(Available data begins)

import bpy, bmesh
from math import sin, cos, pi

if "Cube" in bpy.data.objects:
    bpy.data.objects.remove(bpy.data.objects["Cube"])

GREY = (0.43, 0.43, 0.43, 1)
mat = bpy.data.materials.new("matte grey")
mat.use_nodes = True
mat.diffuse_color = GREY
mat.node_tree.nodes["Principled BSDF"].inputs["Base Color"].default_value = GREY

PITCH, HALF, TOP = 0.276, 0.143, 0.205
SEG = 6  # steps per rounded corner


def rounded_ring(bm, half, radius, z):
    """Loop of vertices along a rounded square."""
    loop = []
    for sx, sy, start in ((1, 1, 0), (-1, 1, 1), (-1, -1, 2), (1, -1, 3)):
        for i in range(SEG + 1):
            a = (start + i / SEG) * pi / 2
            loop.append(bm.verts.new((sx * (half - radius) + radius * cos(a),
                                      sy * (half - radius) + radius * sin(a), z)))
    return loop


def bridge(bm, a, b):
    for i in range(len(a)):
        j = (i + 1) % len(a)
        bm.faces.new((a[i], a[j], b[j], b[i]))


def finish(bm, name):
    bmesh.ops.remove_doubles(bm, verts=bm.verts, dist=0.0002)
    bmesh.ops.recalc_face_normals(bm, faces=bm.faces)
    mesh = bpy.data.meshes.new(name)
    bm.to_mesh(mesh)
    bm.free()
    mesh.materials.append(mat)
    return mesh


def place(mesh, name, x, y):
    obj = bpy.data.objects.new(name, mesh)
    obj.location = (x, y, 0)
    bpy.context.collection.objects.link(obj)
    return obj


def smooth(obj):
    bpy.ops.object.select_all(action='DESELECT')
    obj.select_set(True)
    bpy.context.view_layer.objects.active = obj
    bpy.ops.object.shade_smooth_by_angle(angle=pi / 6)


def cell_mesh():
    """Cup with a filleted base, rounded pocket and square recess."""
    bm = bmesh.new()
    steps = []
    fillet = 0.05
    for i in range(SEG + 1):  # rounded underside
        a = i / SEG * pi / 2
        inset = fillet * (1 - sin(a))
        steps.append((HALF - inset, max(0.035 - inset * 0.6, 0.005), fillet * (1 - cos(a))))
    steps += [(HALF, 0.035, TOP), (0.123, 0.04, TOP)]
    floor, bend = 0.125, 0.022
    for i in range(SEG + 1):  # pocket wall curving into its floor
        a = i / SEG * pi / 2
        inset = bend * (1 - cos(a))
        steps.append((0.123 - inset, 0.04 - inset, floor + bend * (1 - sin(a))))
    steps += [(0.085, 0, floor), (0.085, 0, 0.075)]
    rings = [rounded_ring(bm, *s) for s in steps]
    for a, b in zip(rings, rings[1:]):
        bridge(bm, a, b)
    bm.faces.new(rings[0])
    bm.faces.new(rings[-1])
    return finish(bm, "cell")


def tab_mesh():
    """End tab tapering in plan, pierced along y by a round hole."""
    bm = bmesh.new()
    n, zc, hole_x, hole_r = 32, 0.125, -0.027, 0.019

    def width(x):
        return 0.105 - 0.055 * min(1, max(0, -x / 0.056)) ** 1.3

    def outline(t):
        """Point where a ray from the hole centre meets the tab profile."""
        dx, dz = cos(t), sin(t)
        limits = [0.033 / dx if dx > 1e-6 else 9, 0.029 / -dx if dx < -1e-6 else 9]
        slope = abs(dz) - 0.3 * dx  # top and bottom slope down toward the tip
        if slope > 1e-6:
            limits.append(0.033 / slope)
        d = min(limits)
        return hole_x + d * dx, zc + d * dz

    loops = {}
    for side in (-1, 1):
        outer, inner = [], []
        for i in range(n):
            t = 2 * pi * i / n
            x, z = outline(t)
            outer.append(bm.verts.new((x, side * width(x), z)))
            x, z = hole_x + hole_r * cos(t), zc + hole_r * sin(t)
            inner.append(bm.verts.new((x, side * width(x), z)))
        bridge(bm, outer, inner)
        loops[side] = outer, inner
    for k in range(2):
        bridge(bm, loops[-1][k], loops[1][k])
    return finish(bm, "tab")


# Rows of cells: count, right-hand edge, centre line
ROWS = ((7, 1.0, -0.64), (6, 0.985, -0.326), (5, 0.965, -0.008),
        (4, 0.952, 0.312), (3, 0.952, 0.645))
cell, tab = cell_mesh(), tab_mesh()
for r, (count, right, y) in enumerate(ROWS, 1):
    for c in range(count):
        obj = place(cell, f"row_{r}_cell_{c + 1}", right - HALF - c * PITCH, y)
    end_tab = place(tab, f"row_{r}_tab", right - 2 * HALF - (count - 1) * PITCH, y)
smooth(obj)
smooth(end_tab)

(Available data ends)

» **Task details**: Your task is to reproduce exactly the lines that begin with the one containing "for side in" and continue to the end of the data, both ends included.

» **Exercise output**:
    for side in (-1, 1):
        outer, inner = [], []
        for i in range(n):
            t = 2 * pi * i / n
            x, z = outline(t)
            outer.append(bm.verts.new((x, side * width(x), z)))
            x, z = hole_x + hole_r * cos(t), zc + hole_r * sin(t)
            inner.append(bm.verts.new((x, side * width(x), z)))
        bridge(bm, outer, inner)
        loops[side] = outer, inner
    for k in range(2):
        bridge(bm, loops[-1][k], loops[1][k])
    return finish(bm, "tab")


# Rows of cells: count, right-hand edge, centre line
ROWS = ((7, 1.0, -0.64), (6, 0.985, -0.326), (5, 0.965, -0.008),
        (4, 0.952, 0.312), (3, 0.952, 0.645))
cell, tab = cell_mesh(), tab_mesh()
for r, (count, right, y) in enumerate(ROWS, 1):
    for c in range(count):
        obj = place(cell, f"row_{r}_cell_{c + 1}", right - HALF - c * PITCH, y)
    end_tab = place(tab, f"row_{r}_tab", right - 2 * HALF - (count - 1) * PITCH, y)
smooth(obj)
smooth(end_tab)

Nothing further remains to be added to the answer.